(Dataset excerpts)
--- START ---
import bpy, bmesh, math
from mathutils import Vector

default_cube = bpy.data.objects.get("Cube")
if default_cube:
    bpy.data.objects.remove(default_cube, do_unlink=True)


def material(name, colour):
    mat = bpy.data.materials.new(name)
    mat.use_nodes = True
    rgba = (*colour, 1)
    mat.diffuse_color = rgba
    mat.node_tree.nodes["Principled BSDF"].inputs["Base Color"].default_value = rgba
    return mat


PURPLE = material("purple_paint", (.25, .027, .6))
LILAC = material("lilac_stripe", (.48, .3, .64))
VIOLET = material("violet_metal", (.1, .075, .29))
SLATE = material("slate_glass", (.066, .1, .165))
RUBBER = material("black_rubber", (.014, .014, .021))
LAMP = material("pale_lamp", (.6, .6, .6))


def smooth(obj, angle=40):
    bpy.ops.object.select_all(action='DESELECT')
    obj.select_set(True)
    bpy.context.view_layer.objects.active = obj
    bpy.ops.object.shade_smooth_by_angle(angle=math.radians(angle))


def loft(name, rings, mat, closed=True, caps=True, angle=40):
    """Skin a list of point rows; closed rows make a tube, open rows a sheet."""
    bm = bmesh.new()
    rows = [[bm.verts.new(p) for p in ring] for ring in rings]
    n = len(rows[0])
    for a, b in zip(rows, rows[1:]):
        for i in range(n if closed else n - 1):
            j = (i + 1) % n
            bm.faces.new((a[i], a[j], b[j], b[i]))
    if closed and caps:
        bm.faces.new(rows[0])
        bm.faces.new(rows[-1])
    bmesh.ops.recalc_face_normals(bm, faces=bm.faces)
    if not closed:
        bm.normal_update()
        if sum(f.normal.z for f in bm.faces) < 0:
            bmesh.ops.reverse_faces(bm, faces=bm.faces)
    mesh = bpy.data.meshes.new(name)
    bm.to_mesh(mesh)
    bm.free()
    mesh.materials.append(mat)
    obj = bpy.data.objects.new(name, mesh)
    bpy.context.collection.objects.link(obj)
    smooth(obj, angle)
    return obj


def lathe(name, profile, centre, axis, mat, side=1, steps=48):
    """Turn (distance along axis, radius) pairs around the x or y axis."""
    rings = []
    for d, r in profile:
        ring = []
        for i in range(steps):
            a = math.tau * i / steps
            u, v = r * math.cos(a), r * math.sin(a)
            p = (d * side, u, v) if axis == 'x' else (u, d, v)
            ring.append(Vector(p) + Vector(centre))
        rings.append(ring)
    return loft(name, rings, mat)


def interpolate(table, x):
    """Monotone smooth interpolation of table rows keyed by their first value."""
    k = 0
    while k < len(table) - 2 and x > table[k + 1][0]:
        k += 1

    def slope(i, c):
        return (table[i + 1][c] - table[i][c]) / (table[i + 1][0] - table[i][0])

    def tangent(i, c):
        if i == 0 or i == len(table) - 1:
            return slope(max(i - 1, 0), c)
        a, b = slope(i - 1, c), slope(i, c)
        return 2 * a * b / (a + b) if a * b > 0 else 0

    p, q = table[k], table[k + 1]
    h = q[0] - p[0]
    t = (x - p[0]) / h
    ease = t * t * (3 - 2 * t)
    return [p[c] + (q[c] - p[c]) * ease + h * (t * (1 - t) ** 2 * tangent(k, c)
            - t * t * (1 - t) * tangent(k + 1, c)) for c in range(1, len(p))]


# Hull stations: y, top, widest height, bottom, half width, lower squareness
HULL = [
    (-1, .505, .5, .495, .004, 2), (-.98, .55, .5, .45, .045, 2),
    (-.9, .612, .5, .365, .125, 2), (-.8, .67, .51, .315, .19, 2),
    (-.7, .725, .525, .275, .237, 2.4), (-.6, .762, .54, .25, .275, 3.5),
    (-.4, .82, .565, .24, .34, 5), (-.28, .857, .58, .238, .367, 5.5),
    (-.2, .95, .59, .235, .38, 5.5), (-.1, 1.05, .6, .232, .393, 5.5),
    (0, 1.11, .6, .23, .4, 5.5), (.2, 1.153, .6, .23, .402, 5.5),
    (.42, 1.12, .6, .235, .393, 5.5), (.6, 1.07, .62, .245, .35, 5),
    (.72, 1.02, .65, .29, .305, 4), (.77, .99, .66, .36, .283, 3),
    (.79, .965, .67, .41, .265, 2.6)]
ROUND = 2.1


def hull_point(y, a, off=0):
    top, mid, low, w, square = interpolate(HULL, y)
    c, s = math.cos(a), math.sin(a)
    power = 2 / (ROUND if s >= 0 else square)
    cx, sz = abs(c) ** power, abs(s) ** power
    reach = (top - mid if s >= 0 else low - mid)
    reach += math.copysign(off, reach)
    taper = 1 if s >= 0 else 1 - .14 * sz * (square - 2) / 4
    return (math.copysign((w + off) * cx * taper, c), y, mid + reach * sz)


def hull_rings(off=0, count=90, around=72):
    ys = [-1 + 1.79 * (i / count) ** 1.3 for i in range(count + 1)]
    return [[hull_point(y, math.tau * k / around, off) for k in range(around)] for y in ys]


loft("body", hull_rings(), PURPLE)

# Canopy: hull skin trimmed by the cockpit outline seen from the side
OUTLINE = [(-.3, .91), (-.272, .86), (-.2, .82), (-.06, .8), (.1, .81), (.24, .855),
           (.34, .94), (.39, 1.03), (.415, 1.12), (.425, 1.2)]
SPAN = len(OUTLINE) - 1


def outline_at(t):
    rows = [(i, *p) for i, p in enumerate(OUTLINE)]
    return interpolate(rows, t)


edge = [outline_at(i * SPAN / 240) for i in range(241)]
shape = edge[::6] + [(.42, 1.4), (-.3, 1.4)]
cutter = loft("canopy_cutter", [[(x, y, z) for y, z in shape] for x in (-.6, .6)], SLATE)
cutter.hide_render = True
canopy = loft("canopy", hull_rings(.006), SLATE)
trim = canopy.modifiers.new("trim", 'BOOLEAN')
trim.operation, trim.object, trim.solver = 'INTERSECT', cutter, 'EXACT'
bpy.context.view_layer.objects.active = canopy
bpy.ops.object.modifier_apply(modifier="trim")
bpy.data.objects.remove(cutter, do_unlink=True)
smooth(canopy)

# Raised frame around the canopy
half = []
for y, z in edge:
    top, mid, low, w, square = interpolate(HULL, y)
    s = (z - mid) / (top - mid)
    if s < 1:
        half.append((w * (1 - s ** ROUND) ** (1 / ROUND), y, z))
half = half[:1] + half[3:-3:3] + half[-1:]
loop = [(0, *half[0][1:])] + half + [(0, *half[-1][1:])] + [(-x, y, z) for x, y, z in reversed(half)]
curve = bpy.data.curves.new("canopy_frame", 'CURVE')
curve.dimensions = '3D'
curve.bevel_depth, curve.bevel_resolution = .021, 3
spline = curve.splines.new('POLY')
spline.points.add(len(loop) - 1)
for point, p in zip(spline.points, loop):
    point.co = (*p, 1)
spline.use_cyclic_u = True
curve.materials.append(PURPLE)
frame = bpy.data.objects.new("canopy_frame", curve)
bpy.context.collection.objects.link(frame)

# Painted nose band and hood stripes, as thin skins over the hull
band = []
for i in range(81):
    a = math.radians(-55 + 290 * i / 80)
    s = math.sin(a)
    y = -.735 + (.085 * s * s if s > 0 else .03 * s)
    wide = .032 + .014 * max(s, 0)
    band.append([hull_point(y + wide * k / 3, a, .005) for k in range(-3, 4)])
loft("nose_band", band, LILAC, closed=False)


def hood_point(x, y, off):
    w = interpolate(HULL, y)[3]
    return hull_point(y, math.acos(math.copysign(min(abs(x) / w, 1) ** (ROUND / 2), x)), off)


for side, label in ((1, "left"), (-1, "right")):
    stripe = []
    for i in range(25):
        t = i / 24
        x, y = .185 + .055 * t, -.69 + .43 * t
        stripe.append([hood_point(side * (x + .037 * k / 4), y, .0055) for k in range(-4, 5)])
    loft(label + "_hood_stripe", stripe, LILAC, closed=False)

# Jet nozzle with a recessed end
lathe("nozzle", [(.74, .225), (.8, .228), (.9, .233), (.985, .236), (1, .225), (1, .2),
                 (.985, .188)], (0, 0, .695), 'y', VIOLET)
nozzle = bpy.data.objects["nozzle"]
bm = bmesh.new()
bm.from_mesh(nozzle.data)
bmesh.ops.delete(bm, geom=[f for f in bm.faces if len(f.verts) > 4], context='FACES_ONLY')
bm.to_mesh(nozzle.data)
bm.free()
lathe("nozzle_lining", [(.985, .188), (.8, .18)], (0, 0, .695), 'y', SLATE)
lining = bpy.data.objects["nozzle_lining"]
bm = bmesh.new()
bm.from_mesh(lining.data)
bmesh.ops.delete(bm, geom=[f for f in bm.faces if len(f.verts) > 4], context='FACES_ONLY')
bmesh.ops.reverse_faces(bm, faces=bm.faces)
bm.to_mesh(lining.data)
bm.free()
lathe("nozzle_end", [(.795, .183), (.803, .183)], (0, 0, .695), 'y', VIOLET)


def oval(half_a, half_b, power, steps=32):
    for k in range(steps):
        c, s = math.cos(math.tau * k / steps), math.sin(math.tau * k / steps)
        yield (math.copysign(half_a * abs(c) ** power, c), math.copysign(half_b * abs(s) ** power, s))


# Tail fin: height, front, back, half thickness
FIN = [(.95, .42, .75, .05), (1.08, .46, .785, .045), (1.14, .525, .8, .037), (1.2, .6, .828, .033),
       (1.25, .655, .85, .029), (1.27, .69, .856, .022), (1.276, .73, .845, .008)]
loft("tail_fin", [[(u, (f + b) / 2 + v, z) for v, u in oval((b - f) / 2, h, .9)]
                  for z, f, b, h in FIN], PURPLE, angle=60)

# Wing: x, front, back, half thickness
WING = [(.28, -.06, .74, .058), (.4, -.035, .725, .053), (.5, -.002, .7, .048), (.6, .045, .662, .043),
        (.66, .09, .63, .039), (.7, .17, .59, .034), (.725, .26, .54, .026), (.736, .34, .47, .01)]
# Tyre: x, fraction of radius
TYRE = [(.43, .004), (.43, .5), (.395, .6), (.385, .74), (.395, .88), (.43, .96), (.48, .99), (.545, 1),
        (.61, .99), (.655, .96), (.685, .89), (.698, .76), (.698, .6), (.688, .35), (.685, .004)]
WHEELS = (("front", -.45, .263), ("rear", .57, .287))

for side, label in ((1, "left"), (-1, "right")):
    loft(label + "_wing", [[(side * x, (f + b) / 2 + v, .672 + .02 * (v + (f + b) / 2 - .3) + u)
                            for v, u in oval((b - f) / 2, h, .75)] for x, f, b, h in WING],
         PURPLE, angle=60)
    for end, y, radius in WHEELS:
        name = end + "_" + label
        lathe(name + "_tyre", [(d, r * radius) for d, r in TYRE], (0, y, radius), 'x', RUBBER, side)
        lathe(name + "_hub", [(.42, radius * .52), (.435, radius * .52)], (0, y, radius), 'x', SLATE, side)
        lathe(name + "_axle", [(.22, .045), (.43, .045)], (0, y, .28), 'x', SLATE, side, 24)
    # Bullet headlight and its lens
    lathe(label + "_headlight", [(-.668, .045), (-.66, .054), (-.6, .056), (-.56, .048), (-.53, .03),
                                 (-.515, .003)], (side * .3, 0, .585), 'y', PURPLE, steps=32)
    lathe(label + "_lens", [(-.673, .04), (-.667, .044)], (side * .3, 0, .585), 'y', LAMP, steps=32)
--- END ---
▶ WHAT IS REQUIRED
From the line that contains "# Tail fin: height, front, back, half" through the end of the records above, print every line exactly and nothing else.

▶ ANSWER TO THE EXERCISE
# Tail fin: height, front, back, half thickness
FIN = [(.95, .42, .75, .05), (1.08, .46, .785, .045), (1.14, .525, .8, .037), (1.2, .6, .828, .033),
       (1.25, .655, .85, .029), (1.27, .69, .856, .022), (1.276, .73, .845, .008)]
loft("tail_fin", [[(u, (f + b) / 2 + v, z) for v, u in oval((b - f) / 2, h, .9)]
                  for z, f, b, h in FIN], PURPLE, angle=60)

# Wing: x, front, back, half thickness
WING = [(.28, -.06, .74, .058), (.4, -.035, .725, .053), (.5, -.002, .7, .048), (.6, .045, .662, .043),
        (.66, .09, .63, .039), (.7, .17, .59, .034), (.725, .26, .54, .026), (.736, .34, .47, .01)]
# Tyre: x, fraction of radius
TYRE = [(.43, .004), (.43, .5), (.395, .6), (.385, .74), (.395, .88), (.43, .96), (.48, .99), (.545, 1),
        (.61, .99), (.655, .96), (.685, .89), (.698, .76), (.698, .6), (.688, .35), (.685, .004)]
WHEELS = (("front", -.45, .263), ("rear", .57, .287))

for side, label in ((1, "left"), (-1, "right")):
    loft(label + "_wing", [[(side * x, (f + b) / 2 + v, .672 + .02 * (v + (f + b) / 2 - .3) + u)
                            for v, u in oval((b - f) / 2, h, .75)] for x, f, b, h in WING],
         PURPLE, angle=60)
    for end, y, radius in WHEELS:
        name = end + "_" + label
        lathe(name + "_tyre", [(d, r * radius) for d, r in TYRE], (0, y, radius), 'x', RUBBER, side)
        lathe(name + "_hub", [(.42, radius * .52), (.435, radius * .52)], (0, y, radius), 'x', SLATE, side)
        lathe(name + "_axle", [(.22, .045), (.43, .045)], (0, y, .28), 'x', SLATE, side, 24)
    # Bullet headlight and its lens
    lathe(label + "_headlight", [(-.668, .045), (-.66, .054), (-.6, .056), (-.56, .048), (-.53, .03),
                                 (-.515, .003)], (side * .3, 0, .585), 'y', PURPLE, steps=32)
    lathe(label + "_lens", [(-.673, .04), (-.667, .044)], (side * .3, 0, .585), 'y', LAMP, steps=32)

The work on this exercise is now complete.